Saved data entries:
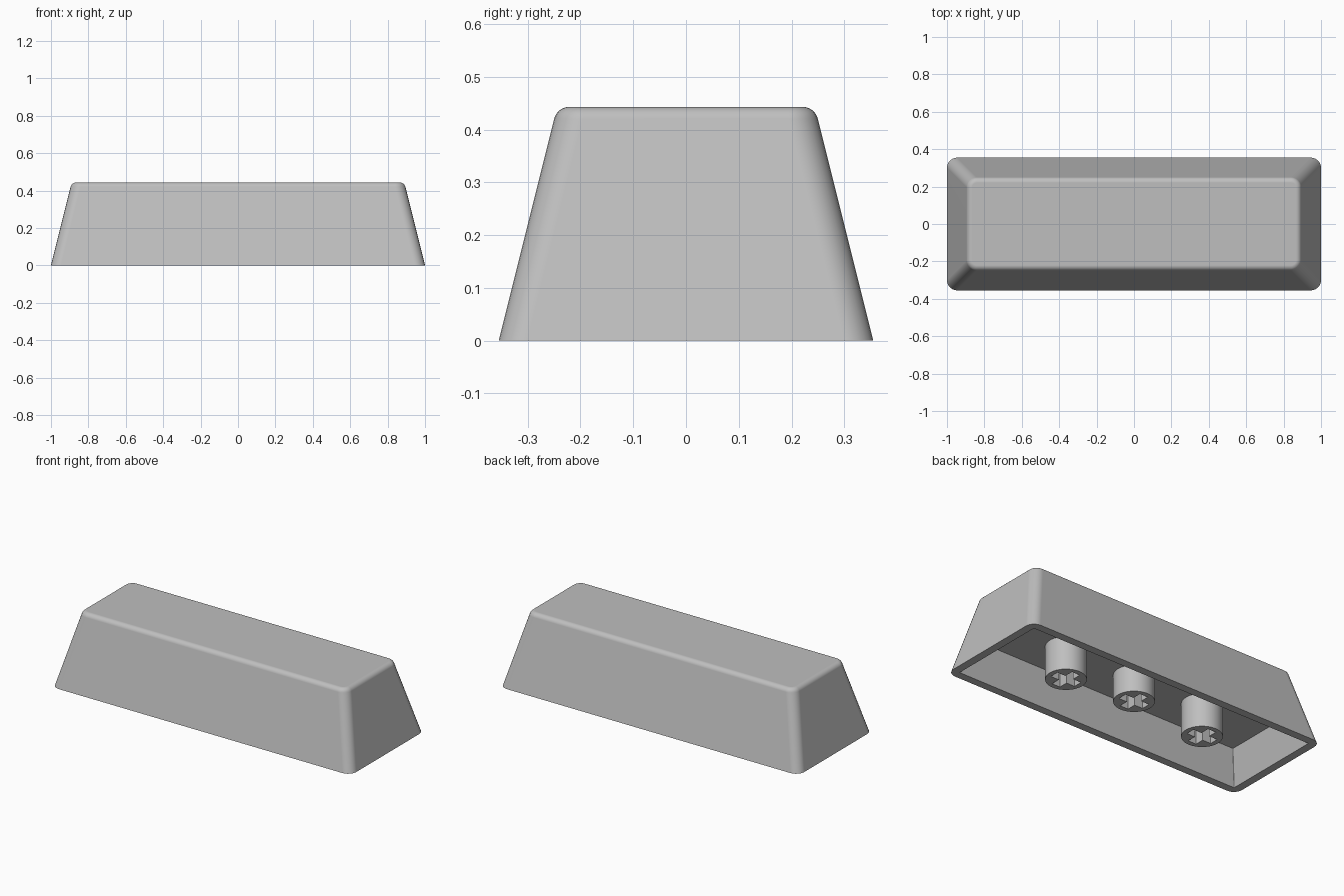
import bpy, bmesh, math

cube = bpy.data.objects.get("Cube")
if cube:
    bpy.data.objects.remove(cube)

grey = bpy.data.materials.new("grey plastic")
grey.use_nodes = True
COLOUR = (0.52, 0.52, 0.52, 1)
grey.diffuse_color = COLOUR
grey.node_tree.nodes["Principled BSDF"].inputs["Base Color"].default_value = COLOUR

HEIGHT, HALF_X, HALF_Y, TAPER = 0.443, 1.0, 0.355, 0.25


def finish(name, bm):
    """Turn a bmesh into a smooth-shaded object with crisp edges."""
    bmesh.ops.recalc_face_normals(bm, faces=bm.faces)
    mesh = bpy.data.meshes.new(name)
    bm.to_mesh(mesh)
    bm.free()
    mesh.materials.append(grey)
    obj = bpy.data.objects.new(name, mesh)
    bpy.context.collection.objects.link(obj)
    bpy.ops.object.select_all(action='DESELECT')
    obj.select_set(True)
    bpy.context.view_layer.objects.active = obj
    bpy.ops.object.shade_smooth_by_angle(angle=math.radians(35))
    weighted = obj.modifiers.new("even shading", 'WEIGHTED_NORMAL')
    weighted.keep_sharp = True
    return obj


def rounded_rect(bm, inset, radius, z, steps=6):
    """Ring of vertices around a rounded rectangle."""
    hx, hy = HALF_X - inset - radius, HALF_Y - inset - radius
    ring = []
    for quarter, (sx, sy) in enumerate([(1, 1), (-1, 1), (-1, -1), (1, -1)]):
        for i in range(steps + 1):
            a = math.pi / 2 * (quarter + i / steps)
            ring.append(bm.verts.new((sx * hx + radius * math.cos(a),
                                      sy * hy + radius * math.sin(a), z)))
    return ring


def wall(bm, lower, upper):
    """Band of quads between two rings."""
    n = len(lower)
    for i in range(n):
        j = (i + 1) % n
        bm.faces.new((lower[i], lower[j], upper[j], upper[i]))


# Hollow tapered shell: ceiling, inner wall, rim, outer wall, rounded top edge
FILLET, CORNER, CEILING, THICK = 0.03, 0.055, 0.2, 0.048
tilt = math.atan(TAPER)
centre_z = HEIGHT - FILLET
centre_inset = TAPER * centre_z + FILLET / math.cos(tilt)

bm = bmesh.new()
rings = [rounded_rect(bm, THICK + TAPER * CEILING, 0.004, CEILING),
         rounded_rect(bm, THICK, 0.004, 0),
         rounded_rect(bm, 0, CORNER, 0)]
for i in range(7):
    a = tilt + (math.pi / 2 - tilt) * i / 6
    inset = centre_inset - FILLET * math.cos(a)
    radius = CORNER - FILLET * (math.cos(tilt) - math.cos(a))
    rings.append(rounded_rect(bm, inset, radius, centre_z + FILLET * math.sin(a)))
for lower, upper in zip(rings, rings[1:]):
    wall(bm, lower, upper)
bm.faces.new(rings[0])
bm.faces.new(rings[-1])
finish("cap_shell", bm)


# Round stems with a cross-shaped socket in the underside
def stem(name, x, bottom, radius=0.111, arm=0.082, half=0.027, depth=0.16):
    bm = bmesh.new()
    circle = [(radius * math.cos(math.tau * i / 48), radius * math.sin(math.tau * i / 48))
              for i in range(48)]
    cross = []
    for q in range(4):
        c, s = math.cos(q * math.pi / 2), math.sin(q * math.pi / 2)
        for px, py in [(arm, -half), (arm, half), (half, half)]:
            cross.append((px * c - py * s, px * s + py * c))

    def ring(points, z):
        return [bm.verts.new((x + px, py, z)) for px, py in points]

    outer, socket = ring(circle, bottom), ring(cross, bottom)
    edges = [bm.edges.new((loop[i - 1], loop[i]))
             for loop in (outer, socket) for i in range(len(loop))]
    bmesh.ops.triangle_fill(bm, edges=edges, use_beauty=True)
    wall(bm, outer, ring(circle, CEILING + 0.005))
    floor = ring(cross, min(bottom + depth, CEILING))
    wall(bm, socket, floor)
    bm.faces.new(floor)
    finish(name, bm)


stem("centre_stem", 0, 0.04)
stem("left_stem", 0.472, 0)
stem("right_stem", -0.472, 0)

> **What you need to do**
The task calls for every line of the data to be returned exactly, without pictures.

> **Result of this task**
import bpy, bmesh, math

cube = bpy.data.objects.get("Cube")
if cube:
    bpy.data.objects.remove(cube)

grey = bpy.data.materials.new("grey plastic")
grey.use_nodes = True
COLOUR = (0.52, 0.52, 0.52, 1)
grey.diffuse_color = COLOUR
grey.node_tree.nodes["Principled BSDF"].inputs["Base Color"].default_value = COLOUR

HEIGHT, HALF_X, HALF_Y, TAPER = 0.443, 1.0, 0.355, 0.25


def finish(name, bm):
    """Turn a bmesh into a smooth-shaded object with crisp edges."""
    bmesh.ops.recalc_face_normals(bm, faces=bm.faces)
    mesh = bpy.data.meshes.new(name)
    bm.to_mesh(mesh)
    bm.free()
    mesh.materials.append(grey)
    obj = bpy.data.objects.new(name, mesh)
    bpy.context.collection.objects.link(obj)
    bpy.ops.object.select_all(action='DESELECT')
    obj.select_set(True)
    bpy.context.view_layer.objects.active = obj
    bpy.ops.object.shade_smooth_by_angle(angle=math.radians(35))
    weighted = obj.modifiers.new("even shading", 'WEIGHTED_NORMAL')
    weighted.keep_sharp = True
    return obj


def rounded_rect(bm, inset, radius, z, steps=6):
    """Ring of vertices around a rounded rectangle."""
    hx, hy = HALF_X - inset - radius, HALF_Y - inset - radius
    ring = []
    for quarter, (sx, sy) in enumerate([(1, 1), (-1, 1), (-1, -1), (1, -1)]):
        for i in range(steps + 1):
            a = math.pi / 2 * (quarter + i / steps)
            ring.append(bm.verts.new((sx * hx + radius * math.cos(a),
                                      sy * hy + radius * math.sin(a), z)))
    return ring


def wall(bm, lower, upper):
    """Band of quads between two rings."""
    n = len(lower)
    for i in range(n):
        j = (i + 1) % n
        bm.faces.new((lower[i], lower[j], upper[j], upper[i]))


# Hollow tapered shell: ceiling, inner wall, rim, outer wall, rounded top edge
FILLET, CORNER, CEILING, THICK = 0.03, 0.055, 0.2, 0.048
tilt = math.atan(TAPER)
centre_z = HEIGHT - FILLET
centre_inset = TAPER * centre_z + FILLET / math.cos(tilt)

bm = bmesh.new()
rings = [rounded_rect(bm, THICK + TAPER * CEILING, 0.004, CEILING),
         rounded_rect(bm, THICK, 0.004, 0),
         rounded_rect(bm, 0, CORNER, 0)]
for i in range(7):
    a = tilt + (math.pi / 2 - tilt) * i / 6
    inset = centre_inset - FILLET * math.cos(a)
    radius = CORNER - FILLET * (math.cos(tilt) - math.cos(a))
    rings.append(rounded_rect(bm, inset, radius, centre_z + FILLET * math.sin(a)))
for lower, upper in zip(rings, rings[1:]):
    wall(bm, lower, upper)
bm.faces.new(rings[0])
bm.faces.new(rings[-1])
finish("cap_shell", bm)


# Round stems with a cross-shaped socket in the underside
def stem(name, x, bottom, radius=0.111, arm=0.082, half=0.027, depth=0.16):
    bm = bmesh.new()
    circle = [(radius * math.cos(math.tau * i / 48), radius * math.sin(math.tau * i / 48))
              for i in range(48)]
    cross = []
    for q in range(4):
        c, s = math.cos(q * math.pi / 2), math.sin(q * math.pi / 2)
        for px, py in [(arm, -half), (arm, half), (half, half)]:
            cross.append((px * c - py * s, px * s + py * c))

    def ring(points, z):
        return [bm.verts.new((x + px, py, z)) for px, py in points]

    outer, socket = ring(circle, bottom), ring(cross, bottom)
    edges = [bm.edges.new((loop[i - 1], loop[i]))
             for loop in (outer, socket) for i in range(len(loop))]
    bmesh.ops.triangle_fill(bm, edges=edges, use_beauty=True)
    wall(bm, outer, ring(circle, CEILING + 0.005))
    floor = ring(cross, min(bottom + depth, CEILING))
    wall(bm, socket, floor)
    bm.faces.new(floor)
    finish(name, bm)


stem("centre_stem", 0, 0.04)
stem("left_stem", 0.472, 0)
stem("right_stem", -0.472, 0)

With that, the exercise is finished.